* _Prompt_:
Return every record below exactly as written, omitting any pictures.

* _Document images with source code_:
--- --- ---

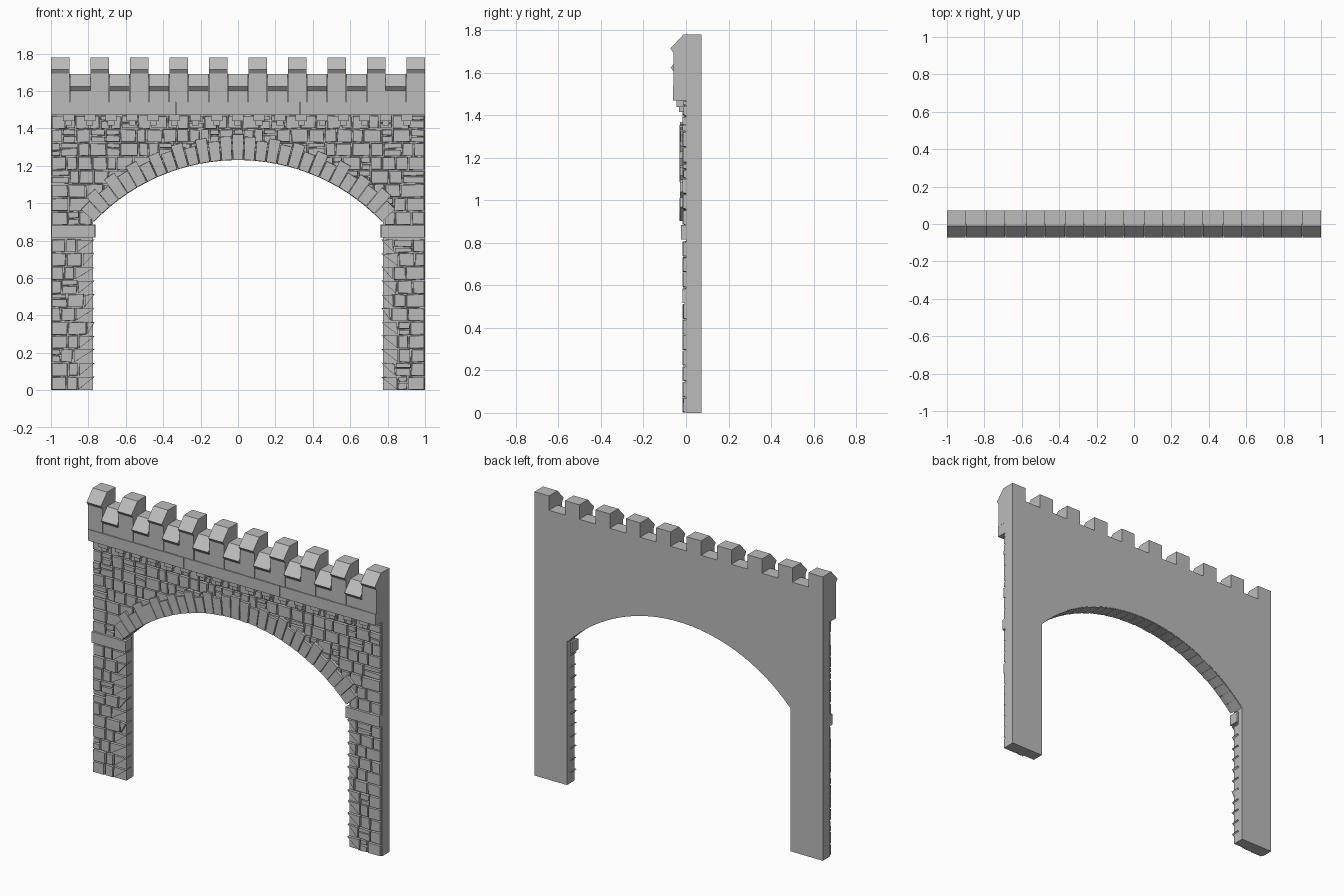
import bpy, bmesh, math, random

random.seed(4)
if "Cube" in bpy.data.objects:
    bpy.data.objects.remove(bpy.data.objects["Cube"])

stone_grey = bpy.data.materials.new("stone_grey")
stone_grey.use_nodes = True
GREY = (0.5, 0.5, 0.5, 1)
stone_grey.diffuse_color = GREY
stone_grey.node_tree.nodes["Principled BSDF"].inputs["Base Color"].default_value = GREY

BACK = 0.073
RADIUS = 1.063          # arch opening
ARCH_Z = 1.23 - RADIUS  # arch centre height
JAMB = 0.77
ROW = 0.0735
PITCH = 1.9 / 9         # merlon spacing
MERLON = 0.1


def loft(bm, a, b):
    """Closed solid between two matching loops."""
    va = [bm.verts.new(p) for p in a]
    vb = [bm.verts.new(p) for p in b]
    bm.faces.new(va)
    bm.faces.new(vb[::-1])
    n = len(va)
    for i in range(n):
        j = (i + 1) % n
        bm.faces.new((va[j], va[i], vb[i], vb[j]))


def block(bm, pts, front, back, inset=0.0):
    """Extrude an (x, z) outline along y, with a slightly smaller front."""
    cx = sum(p[0] for p in pts) / len(pts)
    cz = sum(p[1] for p in pts) / len(pts)

    def shrink(v, c):
        return v - math.copysign(min(inset, abs(v - c)), v - c)
    loft(bm, [(shrink(x, cx), front, shrink(z, cz)) for x, z in pts],
         [(x, back, z) for x, z in pts])


def rect(x0, x1, z0, z1):
    return [(x0, z0), (x1, z0), (x1, z1), (x0, z1)]


def along_x(bm, profile, x0, x1):
    """Extrude a (y, z) profile along x."""
    loft(bm, [(x0, y, z) for y, z in profile], [(x1, y, z) for y, z in profile])


def arch_point(angle, radius):
    return (radius * math.sin(angle), ARCH_Z + radius * math.cos(angle))


def finish(name, bm):
    bmesh.ops.recalc_face_normals(bm, faces=bm.faces)
    mesh = bpy.data.meshes.new(name)
    bm.to_mesh(mesh)
    bm.free()
    mesh.materials.append(stone_grey)
    obj = bpy.data.objects.new(name, mesh)
    bpy.context.collection.objects.link(obj)
    return obj


# Wall core with arched opening and stepped top
half_angle = math.asin(JAMB / RADIUS)
inner = JAMB + 0.005
outline = [(-1, 0), (-inner, 0), (-inner, 0.9)]
outline += [arch_point(half_angle * (i / 16 - 1), RADIUS + 0.004) for i in range(33)]
outline += [(inner, 0.9), (inner, 0), (1, 0)]
for i in reversed(range(10)):
    x = -1 + i * PITCH
    outline += [(x + MERLON, 1.78), (x, 1.78)]
    if i:
        outline += [(x, 1.69), (x - PITCH + MERLON, 1.69)]
bm = bmesh.new()
block(bm, outline, 0, BACK)
finish("wall_core", bm)


# Sloped battlement fronts
def battlement(bm, x0, x1, top, face):
    along_x(bm, [(0, 1.54), (face, 1.54), (face, top - 0.088), (-BACK, top - 0.066),
                 (-0.012, top), (0, top)], x0, x1)


merlons, crenels = bmesh.new(), bmesh.new()
for i in range(10):
    x = -1 + i * PITCH
    battlement(merlons, x, x + MERLON, 1.78, -0.058)
    if i < 9:
        battlement(crenels, x + MERLON + 0.001, x + PITCH - 0.001, 1.69, -0.054)
finish("merlons", merlons)
finish("crenel_sills", crenels)

# Ledge below the battlements
bm = bmesh.new()
for i in range(3):
    x = -1 + i * 2 / 3
    block(bm, rect(x + 0.001, x + 2 / 3 - 0.001, 1.47, 1.54), -0.062, 0)
finish("ledge", bm)

# Small corbels under the ledge
bm = bmesh.new()
for i in range(17):
    x = -0.905 + i * 0.113
    block(bm, rect(x - 0.03, x + 0.03, 1.44, 1.47), -0.045, 0)
    block(bm, rect(x - 0.018, x + 0.018, 1.415, 1.44), -0.034, 0)
finish("corbels", bm)

# Arch stones running through the wall
bm = bmesh.new()
COUNT = 29
step = 2 * half_angle / COUNT
for i in range(COUNT):
    a0 = -half_angle + i * step + 0.001
    a1 = a0 + step - 0.002
    length = 0.14 if i == COUNT // 2 else (0.128 if i % 2 else 0.102)
    length += random.uniform(-0.008, 0.008)
    outer = RADIUS + length
    pts = [arch_point(a0, RADIUS), arch_point(a1, RADIUS),
           arch_point(a1, outer), arch_point(a0, outer)]
    block(bm, pts, -0.028 + random.uniform(-0.002, 0.002), 0.004, 0.002)
    # lining of the opening
    pts[2], pts[3] = arch_point(a1, RADIUS + 0.02), arch_point(a0, RADIUS + 0.02)
    block(bm, pts, 0.003, BACK - 0.002)
finish("arch_stones", bm)


# Rough facing stones
def arch_limit(x):
    if abs(x) > JAMB:
        return 0
    return ARCH_Z + math.sqrt((RADIUS + 0.05) ** 2 - x * x)


def facing_stone(bm, x0, x1, z0, z1, back=0.002):
    gap = 0.0025

    def jit():
        return random.uniform(-0.0025, 0.0025)
    pts = []
    for x, z in rect(x0 + gap, x1 - gap, z0 + gap, z1 - gap):
        edge = abs(x) > 0.99 or abs(abs(x) - JAMB) < 0.01
        pts.append((x if edge else x + jit(), max(z + jit(), 0)))
    for k, top in ((0, 3), (1, 2)):
        x, z = pts[k]
        pts[k] = (x, min(max(z, arch_limit(x)), pts[top][1] - 0.001))
    if max(pts[3][1] - pts[0][1], pts[2][1] - pts[1][1]) > 0.01:
        block(bm, pts, random.uniform(-0.017, -0.012), back, 0.002)


def course(bm, x0, x1, z0, z1, jamb_side=0):
    """One row of stones of random widths, some split into two thin ones."""
    x = x0
    while x < x1 - 0.001:
        end = x + random.uniform(0.05, 0.1)
        if x1 - end < 0.045:
            end = x1
        at_jamb = (jamb_side > 0 and x == x0) or (jamb_side < 0 and end == x1)
        back = 0.04 if at_jamb else 0.002
        if random.random() < 0.2 and not at_jamb:
            mid = z0 + (z1 - z0) * random.uniform(0.4, 0.65)
            facing_stone(bm, x, end, z0, mid)
            facing_stone(bm, x, end, mid, z1)
        else:
            facing_stone(bm, x, end, z0, z1, back)
        x = end


pillars, upper = bmesh.new(), bmesh.new()
for r in range(11):
    course(pillars, -0.999, -JAMB + 0.005, r * ROW, (r + 1) * ROW, -1)
    course(pillars, JAMB - 0.005, 0.999, r * ROW, (r + 1) * ROW, 1)
for r in range(12, 20):
    z0, z1 = r * ROW, (r + 1) * ROW
    if z1 < 1.06:
        course(upper, -0.999, -JAMB - 0.01, z0, z1)
        course(upper, JAMB + 0.01, 0.999, z0, z1)
    else:
        course(upper, -0.999, 0.999, z0, z1)
finish("pillar_stones", pillars)
finish("upper_wall_stones", upper)

# Impost slabs at the foot of the arch
bm = bmesh.new()
for s in (-1, 1):
    x0, x1 = sorted((s * (JAMB - 0.007), s * 0.999))
    block(bm, rect(x0, x1, 0.815, 0.885), -0.024, 0.04, 0.001)
finish("imposts", bm)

--- --- ---

* _Solution for this task_:
import bpy, bmesh, math, random

random.seed(4)
if "Cube" in bpy.data.objects:
    bpy.data.objects.remove(bpy.data.objects["Cube"])

stone_grey = bpy.data.materials.new("stone_grey")
stone_grey.use_nodes = True
GREY = (0.5, 0.5, 0.5, 1)
stone_grey.diffuse_color = GREY
stone_grey.node_tree.nodes["Principled BSDF"].inputs["Base Color"].default_value = GREY

BACK = 0.073
RADIUS = 1.063          # arch opening
ARCH_Z = 1.23 - RADIUS  # arch centre height
JAMB = 0.77
ROW = 0.0735
PITCH = 1.9 / 9         # merlon spacing
MERLON = 0.1


def loft(bm, a, b):
    """Closed solid between two matching loops."""
    va = [bm.verts.new(p) for p in a]
    vb = [bm.verts.new(p) for p in b]
    bm.faces.new(va)
    bm.faces.new(vb[::-1])
    n = len(va)
    for i in range(n):
        j = (i + 1) % n
        bm.faces.new((va[j], va[i], vb[i], vb[j]))


def block(bm, pts, front, back, inset=0.0):
    """Extrude an (x, z) outline along y, with a slightly smaller front."""
    cx = sum(p[0] for p in pts) / len(pts)
    cz = sum(p[1] for p in pts) / len(pts)

    def shrink(v, c):
        return v - math.copysign(min(inset, abs(v - c)), v - c)
    loft(bm, [(shrink(x, cx), front, shrink(z, cz)) for x, z in pts],
         [(x, back, z) for x, z in pts])


def rect(x0, x1, z0, z1):
    return [(x0, z0), (x1, z0), (x1, z1), (x0, z1)]


def along_x(bm, profile, x0, x1):
    """Extrude a (y, z) profile along x."""
    loft(bm, [(x0, y, z) for y, z in profile], [(x1, y, z) for y, z in profile])


def arch_point(angle, radius):
    return (radius * math.sin(angle), ARCH_Z + radius * math.cos(angle))


def finish(name, bm):
    bmesh.ops.recalc_face_normals(bm, faces=bm.faces)
    mesh = bpy.data.meshes.new(name)
    bm.to_mesh(mesh)
    bm.free()
    mesh.materials.append(stone_grey)
    obj = bpy.data.objects.new(name, mesh)
    bpy.context.collection.objects.link(obj)
    return obj


# Wall core with arched opening and stepped top
half_angle = math.asin(JAMB / RADIUS)
inner = JAMB + 0.005
outline = [(-1, 0), (-inner, 0), (-inner, 0.9)]
outline += [arch_point(half_angle * (i / 16 - 1), RADIUS + 0.004) for i in range(33)]
outline += [(inner, 0.9), (inner, 0), (1, 0)]
for i in reversed(range(10)):
    x = -1 + i * PITCH
    outline += [(x + MERLON, 1.78), (x, 1.78)]
    if i:
        outline += [(x, 1.69), (x - PITCH + MERLON, 1.69)]
bm = bmesh.new()
block(bm, outline, 0, BACK)
finish("wall_core", bm)


# Sloped battlement fronts
def battlement(bm, x0, x1, top, face):
    along_x(bm, [(0, 1.54), (face, 1.54), (face, top - 0.088), (-BACK, top - 0.066),
                 (-0.012, top), (0, top)], x0, x1)


merlons, crenels = bmesh.new(), bmesh.new()
for i in range(10):
    x = -1 + i * PITCH
    battlement(merlons, x, x + MERLON, 1.78, -0.058)
    if i < 9:
        battlement(crenels, x + MERLON + 0.001, x + PITCH - 0.001, 1.69, -0.054)
finish("merlons", merlons)
finish("crenel_sills", crenels)

# Ledge below the battlements
bm = bmesh.new()
for i in range(3):
    x = -1 + i * 2 / 3
    block(bm, rect(x + 0.001, x + 2 / 3 - 0.001, 1.47, 1.54), -0.062, 0)
finish("ledge", bm)

# Small corbels under the ledge
bm = bmesh.new()
for i in range(17):
    x = -0.905 + i * 0.113
    block(bm, rect(x - 0.03, x + 0.03, 1.44, 1.47), -0.045, 0)
    block(bm, rect(x - 0.018, x + 0.018, 1.415, 1.44), -0.034, 0)
finish("corbels", bm)

# Arch stones running through the wall
bm = bmesh.new()
COUNT = 29
step = 2 * half_angle / COUNT
for i in range(COUNT):
    a0 = -half_angle + i * step + 0.001
    a1 = a0 + step - 0.002
    length = 0.14 if i == COUNT // 2 else (0.128 if i % 2 else 0.102)
    length += random.uniform(-0.008, 0.008)
    outer = RADIUS + length
    pts = [arch_point(a0, RADIUS), arch_point(a1, RADIUS),
           arch_point(a1, outer), arch_point(a0, outer)]
    block(bm, pts, -0.028 + random.uniform(-0.002, 0.002), 0.004, 0.002)
    # lining of the opening
    pts[2], pts[3] = arch_point(a1, RADIUS + 0.02), arch_point(a0, RADIUS + 0.02)
    block(bm, pts, 0.003, BACK - 0.002)
finish("arch_stones", bm)


# Rough facing stones
def arch_limit(x):
    if abs(x) > JAMB:
        return 0
    return ARCH_Z + math.sqrt((RADIUS + 0.05) ** 2 - x * x)


def facing_stone(bm, x0, x1, z0, z1, back=0.002):
    gap = 0.0025

    def jit():
        return random.uniform(-0.0025, 0.0025)
    pts = []
    for x, z in rect(x0 + gap, x1 - gap, z0 + gap, z1 - gap):
        edge = abs(x) > 0.99 or abs(abs(x) - JAMB) < 0.01
        pts.append((x if edge else x + jit(), max(z + jit(), 0)))
    for k, top in ((0, 3), (1, 2)):
        x, z = pts[k]
        pts[k] = (x, min(max(z, arch_limit(x)), pts[top][1] - 0.001))
    if max(pts[3][1] - pts[0][1], pts[2][1] - pts[1][1]) > 0.01:
        block(bm, pts, random.uniform(-0.017, -0.012), back, 0.002)


def course(bm, x0, x1, z0, z1, jamb_side=0):
    """One row of stones of random widths, some split into two thin ones."""
    x = x0
    while x < x1 - 0.001:
        end = x + random.uniform(0.05, 0.1)
        if x1 - end < 0.045:
            end = x1
        at_jamb = (jamb_side > 0 and x == x0) or (jamb_side < 0 and end == x1)
        back = 0.04 if at_jamb else 0.002
        if random.random() < 0.2 and not at_jamb:
            mid = z0 + (z1 - z0) * random.uniform(0.4, 0.65)
            facing_stone(bm, x, end, z0, mid)
            facing_stone(bm, x, end, mid, z1)
        else:
            facing_stone(bm, x, end, z0, z1, back)
        x = end


pillars, upper = bmesh.new(), bmesh.new()
for r in range(11):
    course(pillars, -0.999, -JAMB + 0.005, r * ROW, (r + 1) * ROW, -1)
    course(pillars, JAMB - 0.005, 0.999, r * ROW, (r + 1) * ROW, 1)
for r in range(12, 20):
    z0, z1 = r * ROW, (r + 1) * ROW
    if z1 < 1.06:
        course(upper, -0.999, -JAMB - 0.01, z0, z1)
        course(upper, JAMB + 0.01, 0.999, z0, z1)
    else:
        course(upper, -0.999, 0.999, z0, z1)
finish("pillar_stones", pillars)
finish("upper_wall_stones", upper)

# Impost slabs at the foot of the arch
bm = bmesh.new()
for s in (-1, 1):
    x0, x1 = sorted((s * (JAMB - 0.007), s * 0.999))
    block(bm, rect(x0, x1, 0.815, 0.885), -0.024, 0.04, 0.001)
finish("imposts", bm)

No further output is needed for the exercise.